  • When cutting out the tulle, make sure you're using your sharpest scissors! You want the lines to be clean and smooth, not jagged.
  • When you cut out your elastic, always make it an inch shorter than the waist size you want. The elastic stretches, and the tulle doesn't, so if you need to slip the skirt over your hips to your waist, make sure there's some give!
  • Before sewing the elastic onto the layers of tulle, I found it helpful to actually sew the layers together, rather than just pinning them. This way, you know that all the layers are together, and you won't have to unpick if you accidentally miss a layer while sewing the elastic on. 
  • Really pull the elastic taut while you are stitching the tulle to it! 
  • SoFine! #50 with Bottom Line in the bobbin is the perfect combination for clothing projects! 

Little May was so curious! She loved watching the sewing machine!
We used a serger, and the new Superior Threads line Sergin' General, to make the linings for the tulle skirts.

The Sergin' General blended beautifully and  gave a professional finish to the skirts.
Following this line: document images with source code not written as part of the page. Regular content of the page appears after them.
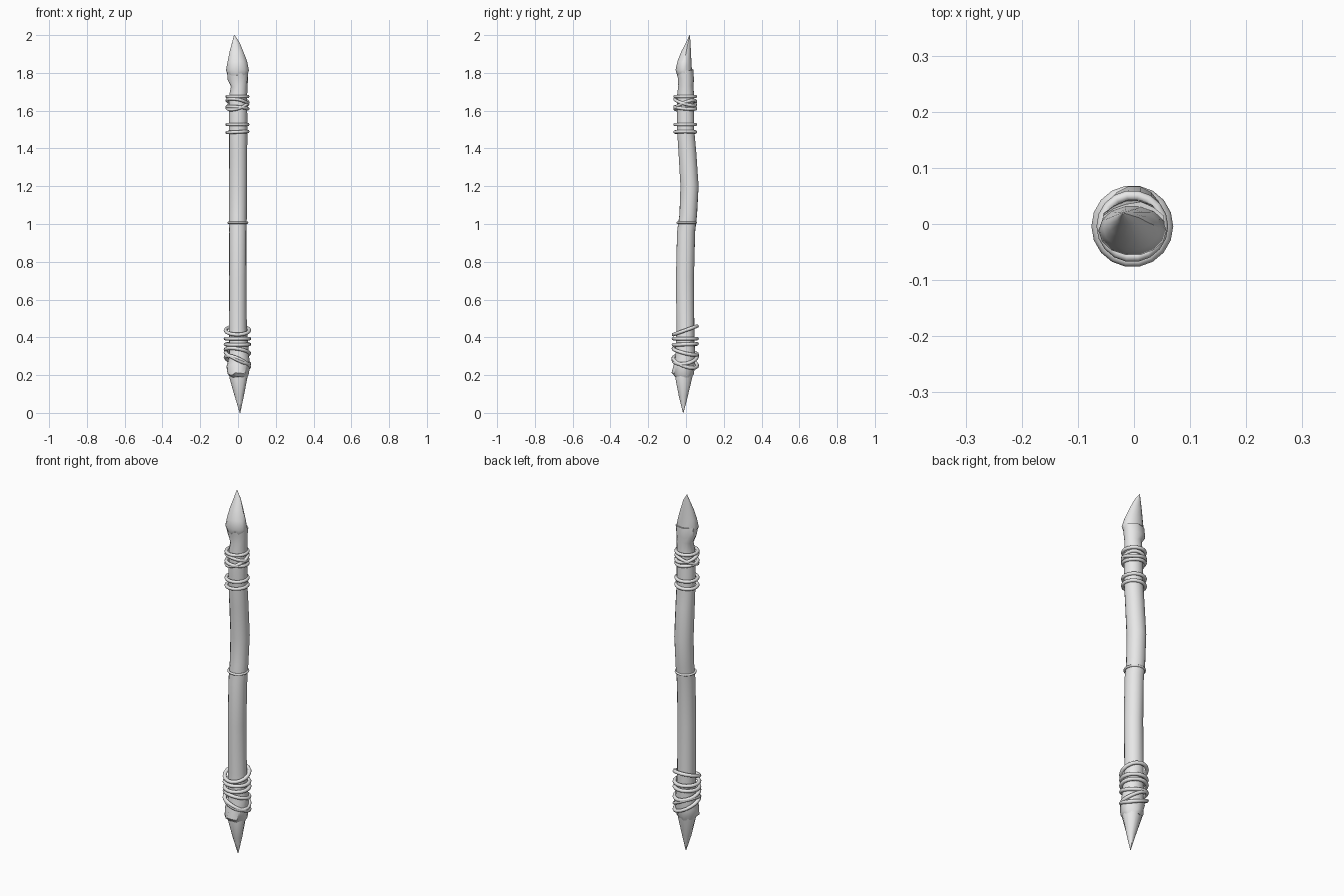
import bpy, bmesh, math, random
from mathutils import Matrix, Vector

if "Cube" in bpy.data.objects:
    bpy.data.objects.remove(bpy.data.objects["Cube"])

random.seed(4)
SIDES = 14

grey = bpy.data.materials.new("plain grey")
grey.use_nodes = True
grey.diffuse_color = (0.8, 0.8, 0.8, 1)
grey.node_tree.nodes["Principled BSDF"].inputs["Base Color"].default_value = grey.diffuse_color


def finish(bm, name, angle):
    """Turn a bmesh into a shaded object."""
    bmesh.ops.recalc_face_normals(bm, faces=bm.faces)
    mesh = bpy.data.meshes.new(name)
    bm.to_mesh(mesh)
    bm.free()
    mesh.materials.append(grey)
    obj = bpy.data.objects.new(name, mesh)
    bpy.context.collection.objects.link(obj)
    bpy.ops.object.select_all(action="DESELECT")
    obj.select_set(True)
    bpy.context.view_layer.objects.active = obj
    bpy.ops.object.shade_smooth_by_angle(angle=math.radians(angle))
    return obj


def loft(name, levels, angle):
    """Skin oval rings given as (z, left, right, front, back, roughness)."""
    bm = bmesh.new()
    rings = []
    for z, x0, x1, y0, y1, rough in levels:
        ring = []
        for i in range(SIDES):
            a = math.tau * i / SIDES
            r = 1 - random.uniform(0, rough)
            dz = random.uniform(-rough, rough) * 0.1
            ring.append(bm.verts.new(((x0 + x1) / 2 + (x1 - x0) / 2 * r * math.cos(a),
                                      (y0 + y1) / 2 + (y1 - y0) / 2 * r * math.sin(a),
                                      z + dz)))
        rings.append(ring)
    for low, high in zip(rings, rings[1:]):
        for i in range(SIDES):
            j = (i + 1) % SIDES
            bm.faces.new((low[i], low[j], high[j], high[i]))
    bm.faces.new(rings[0][::-1])
    bm.faces.new(rings[-1])
    return finish(bm, name, angle)


# Crooked shaft with a split, flared lower end
loft("shaft", [
    (0.19, -0.045, 0.048, -0.06, 0.035, 0.05),
    (0.21, -0.060, 0.060, -0.078, 0.048, 0.12),
    (0.25, -0.063, 0.066, -0.070, 0.050, 0.12),
    (0.30, -0.050, 0.060, -0.058, 0.050, 0.06),
    (0.45, -0.050, 0.047, -0.052, 0.046, 0.04),
    (0.72, -0.050, 0.047, -0.056, 0.044, 0.04),
    (0.96, -0.050, 0.047, -0.050, 0.050, 0.04),
    (1.05, -0.050, 0.048, -0.036, 0.060, 0.04),
    (1.20, -0.050, 0.050, -0.031, 0.068, 0.03),
    (1.38, -0.049, 0.050, -0.042, 0.056, 0.04),
    (1.50, -0.050, 0.050, -0.050, 0.046, 0.04),
    (1.68, -0.047, 0.050, -0.048, 0.045, 0.04),
    (1.73, -0.040, 0.051, -0.042, 0.040, 0.06),
    (1.77, -0.060, 0.056, -0.045, 0.045, 0.08),
    (1.81, -0.064, 0.061, -0.052, 0.042, 0.12),
], 40)

# Slanted upper point, upright at the back
loft("upper_point", [
    (1.79, -0.056, 0.053, -0.048, 0.036, 0.06),
    (1.815, -0.064, 0.059, -0.057, 0.033, 0.03),
    (1.86, -0.055, 0.048, -0.046, 0.030, 0.03),
    (1.91, -0.045, 0.030, -0.026, 0.027, 0.03),
    (1.96, -0.032, 0.008, -0.001, 0.024, 0.03),
    (2.00, -0.021, -0.018, 0.018, 0.021, 0),
], 45)

# Carved lower point
loft("lower_point", [
    (0.0, 0.009, 0.012, -0.016, -0.013, 0),
    (0.09, -0.020, 0.032, -0.038, 0.010, 0.08),
    (0.19, -0.049, 0.052, -0.061, 0.035, 0.08),
    (0.23, -0.046, 0.048, -0.055, 0.040, 0.05),
], 40)


def rope(name, z, radius, thick, rise_right=0, rise_back=0, cx=-0.003, cy=-0.004):
    """Ring of cord whose height changes by the given rise across its width."""
    bm = bmesh.new()
    n, m = 18, 8
    grid = []
    for i in range(n):
        a = math.tau * i / n
        out = Vector((math.cos(a), math.sin(a), 0))
        mid = Vector((cx, cy, z)) + out * radius
        mid.z += rise_right / 2 * out.x + rise_back / 2 * out.y
        grid.append([bm.verts.new(mid + thick * (out * math.cos(b) + Vector((0, 0, math.sin(b)))))
                     for b in (math.tau * k / m for k in range(m))])
    for i in range(n):
        for k in range(m):
            p, q, l = grid[i], grid[(i + 1) % n], (k + 1) % m
            bm.faces.new((p[k], q[k], q[l], p[l]))
    finish(bm, name, 60)


# Cord bindings: (height, rise to the right, rise to the back)
for i, (z, rx, ry) in enumerate([(1.675, 0, 0), (1.645, -0.02, -0.03), (1.63, 0.03, 0.04),
                                 (1.615, -0.01, -0.01), (1.527, 0, 0), (1.487, 0.005, 0)]):
    rope(f"upper_cord_{i + 1}", z, 0.055, 0.009, rx, ry)

rope("middle_cord", 1.007, 0.050, 0.006, cx=-0.001, cy=0.004)

for i, (z, rx, ry) in enumerate([(0.437, 0, 0.045), (0.393, 0, 0), (0.363, 0, 0.005),
                                 (0.325, -0.02, -0.03), (0.29, -0.06, 0.02),
                                 (0.27, -0.05, -0.04)]):
    rope(f"lower_cord_{i + 1}", z, 0.063, 0.010, rx, ry)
Sergin' General is a Poly-wrapped poly core thread  specifically designed for Serging or overlocking. It's the cleanest serger/overlocker thread available with excellent strength and elongation for smooth stitches with less puckering. Sergin' General is available in 50 solid colours specifically chosen for their blending tones so you can easily find a perfect match. It's wound on convenient, 3,000 yd. cones and will fit on your serger/overlocker comfortably. 

Sergin' General is now available here in the UK from Machine Quilter. Use the American site as a shop window and email Martha with your order.